■ **Aim of the exercise**
Copy out each line from the material where the word "arch" is found.
═════ Source material ═════
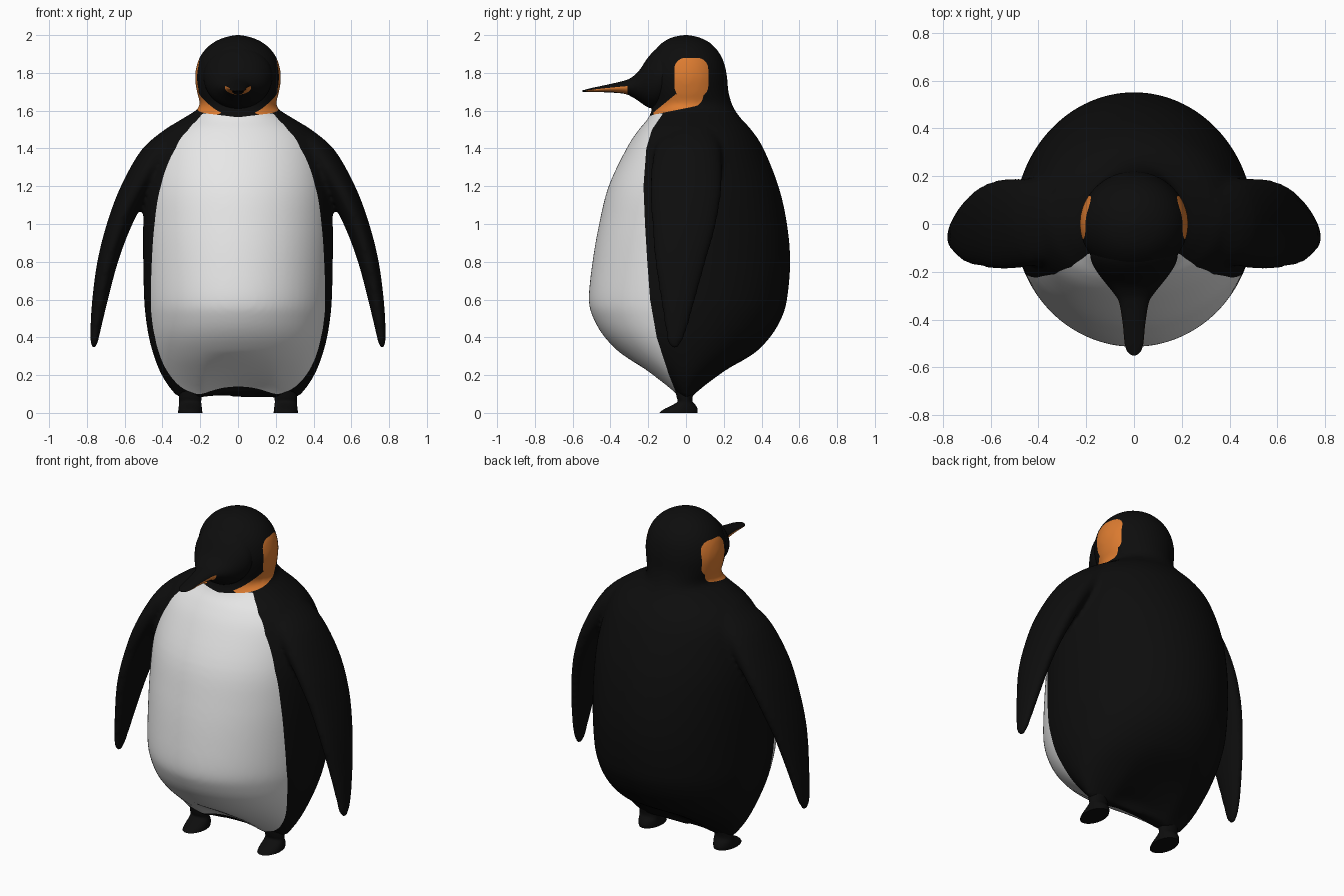
import bpy, bmesh
from math import sin, cos, pi, hypot
from mathutils import Vector

cube = bpy.data.objects.get("Cube")
if cube:
    bpy.data.objects.remove(cube)


def material(name, colour):
    m = bpy.data.materials.new(name)
    m.use_nodes = True
    m.diffuse_color = (*colour, 1)
    m.node_tree.nodes["Principled BSDF"].inputs["Base Color"].default_value = (*colour, 1)
    return m


MATS = [material("black feathers", (0.004, 0.004, 0.004)),
        material("white belly", (0.8, 0.8, 0.8)),
        material("orange patch", (0.72, 0.2, 0.03))]


def smooth_rows(rows, steps):
    """Catmull-Rom interpolation of the station rows."""
    out = []
    for i in range(len(rows) - 1):
        a, b, c, d = (Vector(rows[min(max(k, 0), len(rows) - 1)]) for k in range(i - 1, i + 3))
        for s in range(steps):
            t = s / steps
            out.append(b + (c - a) * t / 2 + (a * 2 - b * 5 + c * 4 - d) * t * t / 2
                       + (b * 3 - a - c * 3 + d) * t ** 3 / 2)
    return out + [Vector(rows[-1])]


def loft(bm, stations, point, sides=48):
    """Skin closed rings; point(station, cos, sin) gives each position."""
    rings = [[bm.verts.new(point(s, cos(2 * pi * k / sides), sin(2 * pi * k / sides)))
              for k in range(sides)] for s in stations]
    for lo, hi in zip(rings, rings[1:]):
        for k in range(sides):
            j = (k + 1) % sides
            bm.faces.new((lo[k], lo[j], hi[j], hi[k]))
    bm.faces.new(rings[0])
    bm.faces.new(rings[-1])


def make_object(name, bm):
    bmesh.ops.recalc_face_normals(bm, faces=bm.faces)
    mesh = bpy.data.meshes.new(name)
    bm.to_mesh(mesh)
    bm.free()
    for m in MATS:
        mesh.materials.append(m)
    ob = bpy.data.objects.new(name, mesh)
    bpy.context.collection.objects.link(ob)
    return ob


def shade(ob, angle):
    bpy.ops.object.select_all(action="DESELECT")
    ob.select_set(True)
    bpy.context.view_layer.objects.active = ob
    bpy.ops.object.shade_smooth_by_angle(angle=angle)


# Torso and head: height, half width, front depth, back depth
TORSO = [(.075, .30, .045, .04), (.1, .34, .065, .06), (.2, .405, .20, .20),
         (.3, .445, .33, .345), (.4, .472, .43, .445), (.5, .488, .49, .505),
         (.6, .497, .515, .535), (.8, .502, .495, .552), (1.0, .502, .46, .535),
         (1.2, .49, .41, .49), (1.4, .445, .315, .41), (1.5, .38, .25, .345),
         (1.56, .29, .20, .29), (1.62, .205, .18, .25), (1.7, .218, .2, .225),
         (1.78, .228, .215, .218), (1.86, .213, .2, .2), (1.92, .178, .165, .167),
         (1.965, .125, .12, .12), (1.99, .065, .07, .065), (2.002, .01, .01, .01)]


def torso_point(s, c, n):
    x = s[1] * c
    arch = max(0, 1 - (x / .2) ** 2) * max(0, 1 - (s[0] - .075) / .25)
    return x, n * (s[3] if n > 0 else s[2]), s[0] + .045 * arch


# Flippers: height, centre x, half thickness, centre y, half breadth
FLIPPER = [(.335, .763, .006, -.06, .012), (.37, .762, .02, -.06, .037),
           (.45, .753, .029, -.052, .06), (.6, .73, .042, -.042, .092),
           (.8, .69, .055, -.03, .135), (1.0, .627, .068, -.01, .17),
           (1.2, .535, .085, 0, .19), (1.4, .4, .105, .01, .175),
           (1.52, .27, .09, .03, .12)]

bm = bmesh.new()
loft(bm, smooth_rows(TORSO, 4), torso_point, 72)
for side in (-1, 1):
    loft(bm, smooth_rows(FLIPPER, 4),
         lambda s, c, n: (side * (s[1] + s[2] * c), s[3] + s[4] * n, s[0]))
body = make_object("body", bm)

# Fuse torso and flippers into one soft skin
fuse = body.modifiers.new("fuse", "REMESH")
fuse.mode = "VOXEL"
fuse.voxel_size = .014
soften = body.modifiers.new("soften", "SMOOTH")
soften.factor = .5
soften.iterations = 10
bpy.context.view_layer.update()
skin = bpy.data.meshes.new_from_object(
    body.evaluated_get(bpy.context.evaluated_depsgraph_get()))
body.modifiers.clear()

# Colour fields: positive inside the coloured area
BELLY_EDGE = [(.05, -.03), (.2, -.09), (.4, -.155), (.6, -.19), (.8, -.205), (1.0, -.217),
              (1.2, -.225), (1.4, -.21), (1.5, -.18), (1.58, -.125), (2.1, .1)]


def belly(p):
    for (z0, y0), (z1, y1) in zip(BELLY_EDGE, BELLY_EDGE[1:]):
        if p.z <= z1:
            break
    edge = y0 + (y1 - y0) * (p.z - z0) / (z1 - z0)
    return min(edge - p.y, 1.565 + min(.02, abs(p.x) * .12) - p.z, .55 - abs(p.x))


def cheek(p):
    # rounded block behind the eye
    dy, dz = abs(p.y - .028) - .03, abs(p.z - 1.775) - .045
    block = .06 - hypot(max(dy, 0), max(dz, 0)) - min(max(dy, dz), 0)
    # tail tapering forward under the chin
    a, b = Vector((.03, 1.68)), Vector((-.17, 1.585))
    q = Vector((p.y, p.z)) - a
    t = min(max(q.dot(b - a) / (b - a).length_squared, 0), 1)
    return max(block, .055 * (1 - t) + .006 - (q - (b - a) * t).length)


bm = bmesh.new()
bm.from_mesh(skin)
for field in (belly, cheek):
    # cut the skin cleanly along the border of the field
    value = {v: field(v.co) for v in bm.verts}
    cuts = []
    for e in list(bm.edges):
        v0, v1 = e.verts
        f0, f1 = value[v0], value[v1]
        if f0 * f1 < 0:
            cuts.append(bmesh.utils.edge_split(e, v0, f0 / (f0 - f1))[1])
    bmesh.ops.connect_verts(bm, verts=cuts)
for f in bm.faces:
    p = f.calc_center_median()
    f.material_index = 1 if belly(p) > 0 else 2 if cheek(p) > 0 else 0
bm.to_mesh(body.data)
bm.free()
shade(body, pi)

# Bill: y, centre height, half width, half height
BILL = [(-.55, 1.704, .008, .003), (-.535, 1.705, .027, .006), (-.5, 1.709, .039, .011),
        (-.42, 1.717, .047, .02), (-.33, 1.724, .062, .034), (-.29, 1.725, .085, .05),
        (-.25, 1.73, .117, .08), (-.2, 1.75, .155, .133), (-.15, 1.772, .18, .16),
        (-.1, 1.79, .18, .15), (-.05, 1.79, .15, .12)]
bm = bmesh.new()
loft(bm, smooth_rows(BILL, 5), lambda s, c, n: (s[2] * c, s[0], s[1] + s[3] * n))
bill = make_object("bill", bm)
for f in bill.data.polygons:
    if f.center.y < -.31 and abs(f.center.x) > .012 and -.95 < f.normal.z < .25 and f.center.y > -.53:
        f.material_index = 2
shade(bill, pi)

# Feet: height, front y, back y, half width
FOOT = [(0, -.14, .06, .064), (.018, -.12, .062, .063), (.04, -.075, .052, .06),
        (.06, -.045, .035, .058), (.085, -.05, .035, .06), (.14, -.06, .05, .06)]
for side, name in ((1, "left_foot"), (-1, "right_foot")):
    bm = bmesh.new()
    loft(bm, smooth_rows(FOOT, 3),
         lambda s, c, n: (side * .253 + s[3] * c, (s[1] + s[2]) / 2 + n * (s[2] - s[1]) / 2, s[0]), 32)
    shade(make_object(name, bm), pi / 4)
═════
■ **Task solution**
    arch = max(0, 1 - (x / .2) ** 2) * max(0, 1 - (s[0] - .075) / .25)
    return x, n * (s[3] if n > 0 else s[2]), s[0] + .045 * arch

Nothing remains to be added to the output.